Today she uses only a walker to get around and hopes soon not to even need that.
Advice to Others
Farrell is quick to help and support those who are newly diagnosed with MS, always willing to share her knowledge, experience and strength with them.
She has told her story in two video programs, bothshowing the results of her bee venom treatments. As a result, Farrell has received calls from people all over the world.
Her advice to anyone diagnosed with MS or who suspects they may have it is straightforward:
1. Get educated on the disease.
“Finding out you have MS is such a shock, but the MS Society has a wonderful education program,” she said. “They would send me a packet every week on a different subject — vision; bladder and bowels; sex life; your rights at work; how to modify your home, work place, car; how to educate your family . . . ”
2. Find a doctor who is understanding and knowledgeable of MS.
Farrell has long gone to an MS specialist in St. Louis.
3. Be persistent.
“Don’t let a doctor throw you out of his office because he doesn’t believe you and don’t let him blow off your symptoms.”
4. Attend the Talk MS Group that meets in Washington. Call Anne, at 636-359-6037, for details.
Woman on the Move, Woman of Courage
Earlier this month, Farrell was honored with the Women of Courage Award at the Gateway Area Chapter of the National Multiple Sclerosis Society’s Fourth Annual Women on the Move Luncheon held Thursday, May 3, at the Ritz-Carlton, St. Louis.
Farrell was nominated for the award by ladies in her local bridge group.
Several weeks before the luncheon, a film crew came to Farrell’s home in Washington to put together a video segment that would be shown at the event.
“Award winner Mary Eleanor Farrell is a shining beacon of hope and goodwill in Washington,” the video announces. “Possessing a can-do attitude and a zany sense of humor, many in the community recognize the warm smile of the woman who seems to know everyone in town. She also happens to have MS.”
The award honored Farrell for her active lifestyle and volunteerism, despite her health condition.
“While Mary Eleanor may struggle, you won’t hear her complaining. She has too much to do,” the video says. “As a longtime volunteer and past president of the St John’s Hospital Auxiliary in Washington, she recognized a need for children who had been removed from homes in a hurry to have new clothes, a book, a toy, and a blanket to ease the transition to foster or protective care, so this dynamo was one of the three individuals instrumental in establishing the Backpacks for Kids project.

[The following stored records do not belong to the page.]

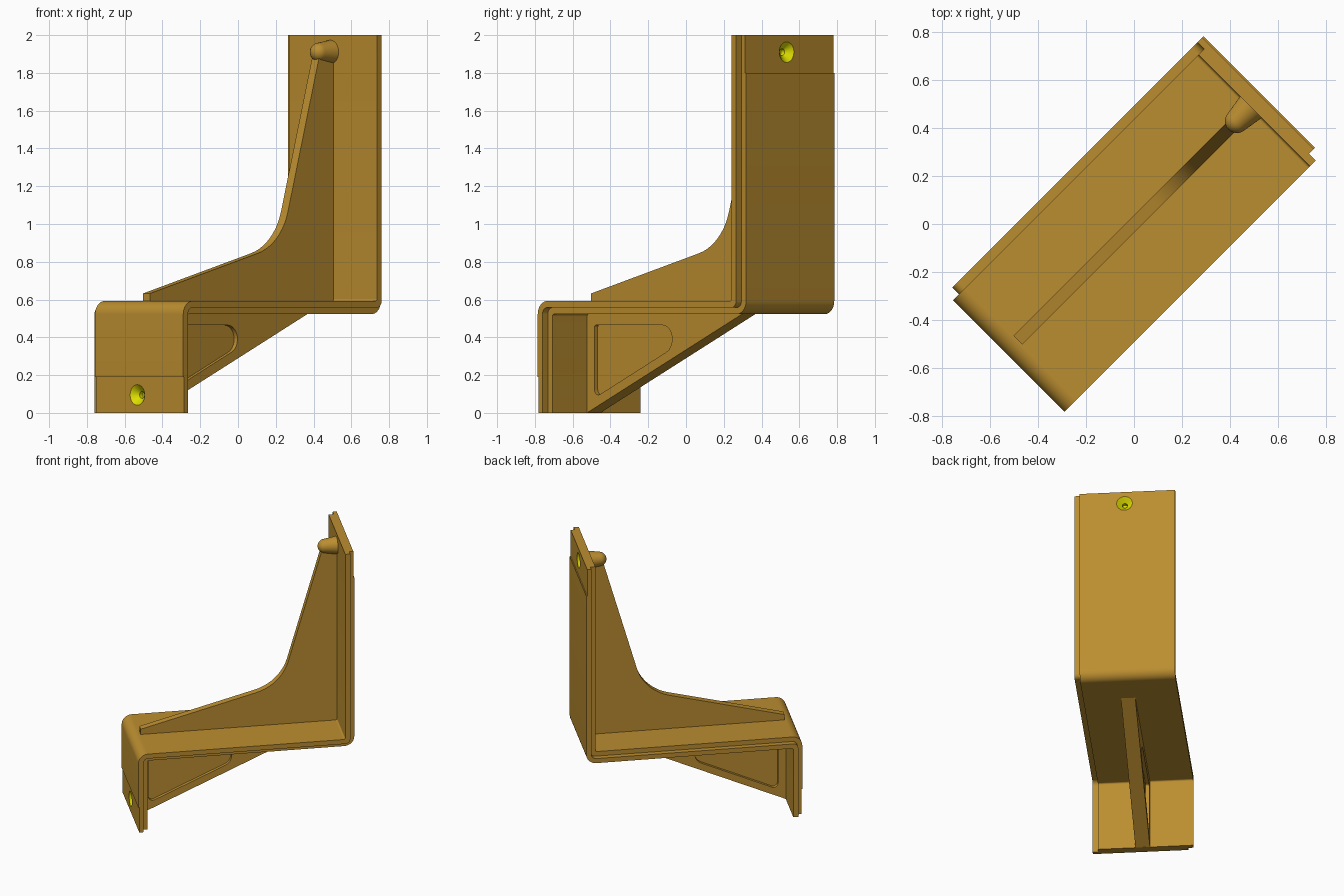
import bpy, bmesh, math
from mathutils import Vector, Matrix

if "Cube" in bpy.data.objects:
    bpy.data.objects.remove(bpy.data.objects["Cube"])

TURN = Matrix.Rotation(math.radians(45), 4, 'Z')   # whole part sits diagonally


def material(name, rgb):
    m = bpy.data.materials.new(name)
    m.diffuse_color = (*rgb, 1)
    m.use_nodes = True
    m.node_tree.nodes["Principled BSDF"].inputs["Base Color"].default_value = m.diffuse_color
    return m


BROWN = material("bronze_brown", (0.50, 0.27, 0.03))
YELLOW = material("yellow", (0.72, 0.72, 0.0))


def rounded(points, seg=10):
    """Closed outline; a point (u, z, r) gets its corner filleted."""
    out = []
    n = len(points)
    for i, p in enumerate(points):
        c = Vector(p[:2])
        if len(p) == 2:
            out.append(c)
            continue
        a = (Vector(points[i - 1][:2]) - c).normalized()
        b = (Vector(points[(i + 1) % n][:2]) - c).normalized()
        half = a.angle(b) / 2
        centre = c + (a + b).normalized() * p[2] / math.sin(half)
        t = p[2] / math.tan(half)
        s, e = c + a * t - centre, c + b * t - centre
        sweep = math.pi - 2 * half
        sign = 1 if s.x * e.y - s.y * e.x > 0 else -1
        a0 = math.atan2(s.y, s.x)
        for k in range(seg + 1):
            w = a0 + sign * sweep * k / seg
            out.append(centre + p[2] * Vector((math.cos(w), math.sin(w))))
    return out


def finish(name, bm, mat):
    bmesh.ops.recalc_face_normals(bm, faces=bm.faces)
    me = bpy.data.meshes.new(name)
    bm.to_mesh(me)
    bm.free()
    me.materials.append(mat)
    ob = bpy.data.objects.new(name, me)
    bpy.context.collection.objects.link(ob)
    ob.matrix_world = TURN
    return ob


def extrude(name, points, v0, v1, mat=BROWN):
    """Side profile in (u, z) extruded across the width."""
    bm = bmesh.new()
    ring = [bm.verts.new((p.x, v0, p.y)) for p in rounded(points)]
    face = bm.faces.new(ring)
    new = bmesh.ops.extrude_face_region(bm, geom=[face])["geom"]
    for v in new:
        if isinstance(v, bmesh.types.BMVert):
            v.co.y = v1
    return finish(name, bm, mat)


def lathe(name, profile, z, mat, n=32):
    """Revolve (u, r) about the horizontal u axis at height z."""
    bm = bmesh.new()
    rings = []
    for u, r in profile:
        rings.append([bm.verts.new((u, r * math.cos(math.tau * k / n),
                                    z + r * math.sin(math.tau * k / n))) for k in range(n)])
    for a, b in zip(rings, rings[1:]):
        for k in range(n):
            bm.faces.new((a[k], a[k - 1], b[k - 1], b[k]))
    bm.faces.new(rings[0])
    bm.faces.new(rings[-1])
    return finish(name, bm, mat)


def boolean(ob, other, op):
    m = ob.modifiers.new(op.lower(), 'BOOLEAN')
    m.operation, m.solver, m.object = op, 'EXACT', other
    m.material_mode = 'TRANSFER'
    bpy.context.view_layer.objects.active = ob
    bpy.ops.object.modifier_apply(modifier=m.name)
    bpy.data.objects.remove(other)


# Stepped panel: two lapped layers, shifted sideways
panel = extrude("stepped_panel", [
    (-.753, 0), (-.753, .19), (-.76, .19), (-.76, .592, .07), (.69, .592, .012), (.69, 2),
    (.725, 2), (.725, .5575, .035), (-.725, .5575, .035), (-.725, 0)], -.35, .31)
back = extrude("back_layer", [
    (-.725, 0), (-.725, .5575, .035), (.725, .5575, .035), (.725, 2), (.753, 2), (.753, 1.8),
    (.76, 1.8), (.76, .523, .07), (-.69, .523, .012), (-.69, 0)], -.31, .35)
boolean(panel, back, 'UNION')

# Countersunk screw holes
for side, z in ((-1, .095), (1, 1.91)):
    hole = lathe("hole_cutter", [(side * u, r) for u, r in
                 ((.757, .059), (.72, .018), (.695, .018))], z, YELLOW)
    boolean(panel, hole, 'DIFFERENCE')

# Upper web with swept front edge
upper = extrude("upper_web", [
    (-.686, .59), (-.686, .632), (.298, .891, .32), (.585, 1.895), (.692, 1.895), (.692, .59)],
    -.026, .026)

# Lower gusset with a pocket on both sides
gusset = extrude("lower_gusset", [(-.692, 0), (-.692, .525), (.474, .525)], -.05, .05)
for v0, v1 in ((-.08, -.025), (.025, .08)):
    pocket = extrude("pocket_cutter", [
        (-.636, .465, .012), (.22, .465, .075), (-.636, .079, .03)], v0, v1)
    boolean(gusset, pocket, 'DIFFERENCE')

# Domed screw boss at the top
dome = [(.608 - .05 * math.cos(a), .05 * math.sin(a))
        for a in (math.radians(4 + 12 * i) for i in range(8))]
boss = lathe("screw_boss", dome + [(.692, .064)], 1.91, BROWN)

bpy.ops.object.select_all(action='DESELECT')
for ob in (panel, upper, gusset, boss):
    ob.select_set(True)
bpy.context.view_layer.objects.active = panel
bpy.ops.object.shade_smooth_by_angle(angle=math.radians(30))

“In 2004, she received the University of Missouri’s Sinclair School of Nursing Humanitarian Award for her work on this project. She was also recognized as the Outstanding Auxiliarian by the Missouri Association of Hospital Auxiliaries for her commitment in bringing health-related programs to her community.”
The video is available on YouTube at www.youtube.com/watch?v=g2mtRkDNY7U.
Attending the Women on the Move luncheon was an uplifting experience, said Farrell.
“I never saw so many people so wrecked by MS and yet doing such a wonderful job with their lives,” she remarked. “You give ’em a cane, a crutch, a wheelchair or a walker and they’re off and they’re going.”
National Multiple Sclerosis Society
MS stops people from moving. The National MS Society exists to make sure it doesn’t.
The Society addresses the challenges of each person affected by MS by funding cutting-edge research, driving change through advocacy, facilitating professional education, collaborating with MS organizations around the world, and providing programs and services designed to help people with MS and their families move forward with their lives.
Early and ongoing treatment with an FDA-approved therapy can make a difference for people with multiple sclerosis.
Learn about your options by talking to your health care professional and contacting the National MS Society at www.nationalMSsociety.org or 1-800-344-4867.
You may also contact your local Gateway Area Chapter at www.gatewayMSsociety.org or 314-781-9020.